### Data records

________________

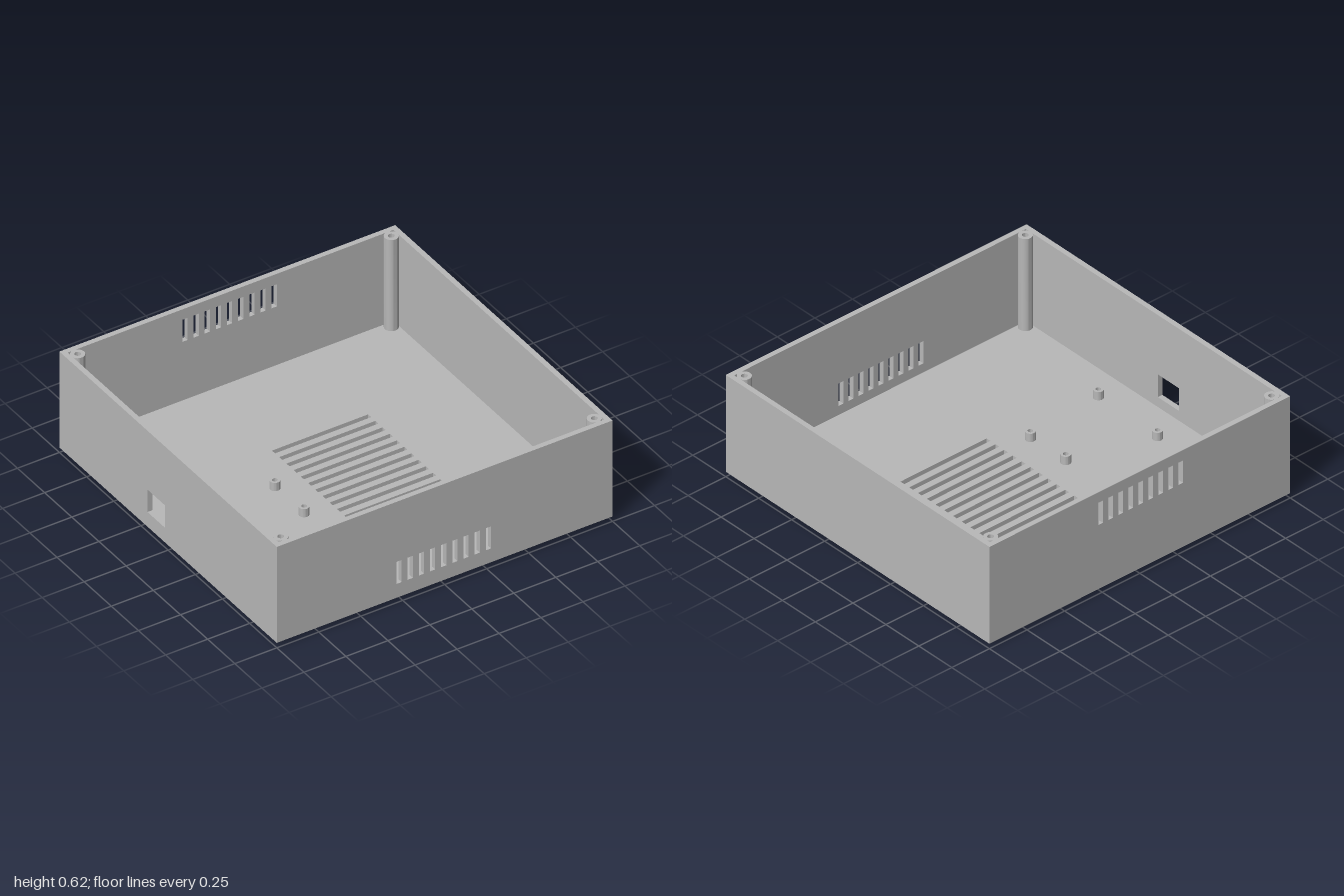
import * as THREE from 'three';
import { toCreasedNormals } from 'three/addons/utils/BufferGeometryUtils.js';

const WALL = 0.03, BASE = 0.03, FLOOR = 0.06, TOP = 0.62;
const INNER = 1 - WALL;

// Rectangle [x0, y0, x1, y1] as points
const corners = ([x0, y0, x1, y1]) => [
  new THREE.Vector2(x0, y0), new THREE.Vector2(x1, y0),
  new THREE.Vector2(x1, y1), new THREE.Vector2(x0, y1),
];

// Flat plate with rectangular openings, thickness along +z
function plate(rect, openings = []) {
  const shape = new THREE.Shape(corners(rect));
  for (const o of openings) shape.holes.push(new THREE.Path(corners(o).reverse()));
  return new THREE.ExtrudeGeometry(shape, { depth: WALL, bevelEnabled: false });
}

// Solid round pillar with a blind screw hole in its top
function screwPillar(radius, bore, height, depth) {
  const profile = [
    [radius, 0], [radius, height], [bore, height], [bore, height - depth], [0, height - depth],
  ].map(([x, y]) => new THREE.Vector2(x, y));
  return toCreasedNormals(new THREE.LatheGeometry(profile, 32), 0.6);
}

export function createModel() {
  const model = new THREE.Group();
  model.name = 'enclosure';
  const grey = new THREE.MeshStandardMaterial({ color: 0xb8b8b8 });
  grey.name = 'grey plastic';

  const add = (name, geometry, x, y, z) => {
    const mesh = new THREE.Mesh(geometry, grey);
    mesh.name = name;
    mesh.position.set(x, y, z);
    model.add(mesh);
    return mesh;
  };

  // Row of nine upright vent slots starting at height y0
  const ventRow = (y0) => Array.from({ length: 9 }, (_, i) => {
    const x = -0.287 + i * 0.0665;
    return [x, y0, x + 0.031, y0 + 0.136];
  });

  // Floor with eleven long vent slots
  const floorSlots = Array.from({ length: 11 }, (_, i) => {
    const z = -0.351 + i * 0.0664;
    return [-0.145, -z - 0.014, 0.428, -z + 0.014];
  });
  add('floor', plate([-1, -1, 1, 1], floorSlots).rotateX(-Math.PI / 2), 0, BASE, 0);

  // Front vents sit low, back vents sit high
  add('frontWall', plate([-1, FLOOR, 1, TOP], ventRow(0.115)), 0, 0, INNER);
  add('backWall', plate([-1, FLOOR, 1, TOP], ventRow(0.42)), 0, 0, -1);

  // Side walls; the right one has a square cable port
  const side = [-INNER, FLOOR, INNER, TOP];
  add('leftWall', plate(side).rotateY(-Math.PI / 2), 1, 0, 0);
  add('rightWall', plate(side, [[-0.19, 0.12, -0.03, 0.258]]).rotateY(-Math.PI / 2), -INNER, 0, 0);

  // Corner screw posts and feet
  const post = screwPillar(0.038, 0.017, TOP - FLOOR, 0.2);
  const foot = new THREE.CylinderGeometry(0.056, 0.056, BASE, 40);
  for (const sx of [-1, 1]) {
    for (const sz of [-1, 1]) {
      add('cornerPost', post, sx * 0.934, FLOOR, sz * 0.934);
      add('foot', foot, sx * 0.856, BASE / 2, sz * 0.856);
    }
  }

  // Circuit board standoffs
  const standoff = screwPillar(0.028, 0.014, 0.05, 0.045);
  for (const [x, z] of [[-0.79, -0.233], [-0.307, -0.088], [-0.307, 0.18], [-0.803, 0.23]]) {
    add('standoff', standoff, x, FLOOR, z);
  }

  return model;
}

________________

### Aim of the exercise
Output only the lines from the one holding "const grey = new" through the last line above, exactly as they appear.

### Written solution
  const grey = new THREE.MeshStandardMaterial({ color: 0xb8b8b8 });
  grey.name = 'grey plastic';

  const add = (name, geometry, x, y, z) => {
    const mesh = new THREE.Mesh(geometry, grey);
    mesh.name = name;
    mesh.position.set(x, y, z);
    model.add(mesh);
    return mesh;
  };

  // Row of nine upright vent slots starting at height y0
  const ventRow = (y0) => Array.from({ length: 9 }, (_, i) => {
    const x = -0.287 + i * 0.0665;
    return [x, y0, x + 0.031, y0 + 0.136];
  });

  // Floor with eleven long vent slots
  const floorSlots = Array.from({ length: 11 }, (_, i) => {
    const z = -0.351 + i * 0.0664;
    return [-0.145, -z - 0.014, 0.428, -z + 0.014];
  });
  add('floor', plate([-1, -1, 1, 1], floorSlots).rotateX(-Math.PI / 2), 0, BASE, 0);

  // Front vents sit low, back vents sit high
  add('frontWall', plate([-1, FLOOR, 1, TOP], ventRow(0.115)), 0, 0, INNER);
  add('backWall', plate([-1, FLOOR, 1, TOP], ventRow(0.42)), 0, 0, -1);

  // Side walls; the right one has a square cable port
  const side = [-INNER, FLOOR, INNER, TOP];
  add('leftWall', plate(side).rotateY(-Math.PI / 2), 1, 0, 0);
  add('rightWall', plate(side, [[-0.19, 0.12, -0.03, 0.258]]).rotateY(-Math.PI / 2), -INNER, 0, 0);

  // Corner screw posts and feet
  const post = screwPillar(0.038, 0.017, TOP - FLOOR, 0.2);
  const foot = new THREE.CylinderGeometry(0.056, 0.056, BASE, 40);
  for (const sx of [-1, 1]) {
    for (const sz of [-1, 1]) {
      add('cornerPost', post, sx * 0.934, FLOOR, sz * 0.934);
      add('foot', foot, sx * 0.856, BASE / 2, sz * 0.856);
    }
  }

  // Circuit board standoffs
  const standoff = screwPillar(0.028, 0.014, 0.05, 0.045);
  for (const [x, z] of [[-0.79, -0.233], [-0.307, -0.088], [-0.307, 0.18], [-0.803, 0.23]]) {
    add('standoff', standoff, x, FLOOR, z);
  }

  return model;
}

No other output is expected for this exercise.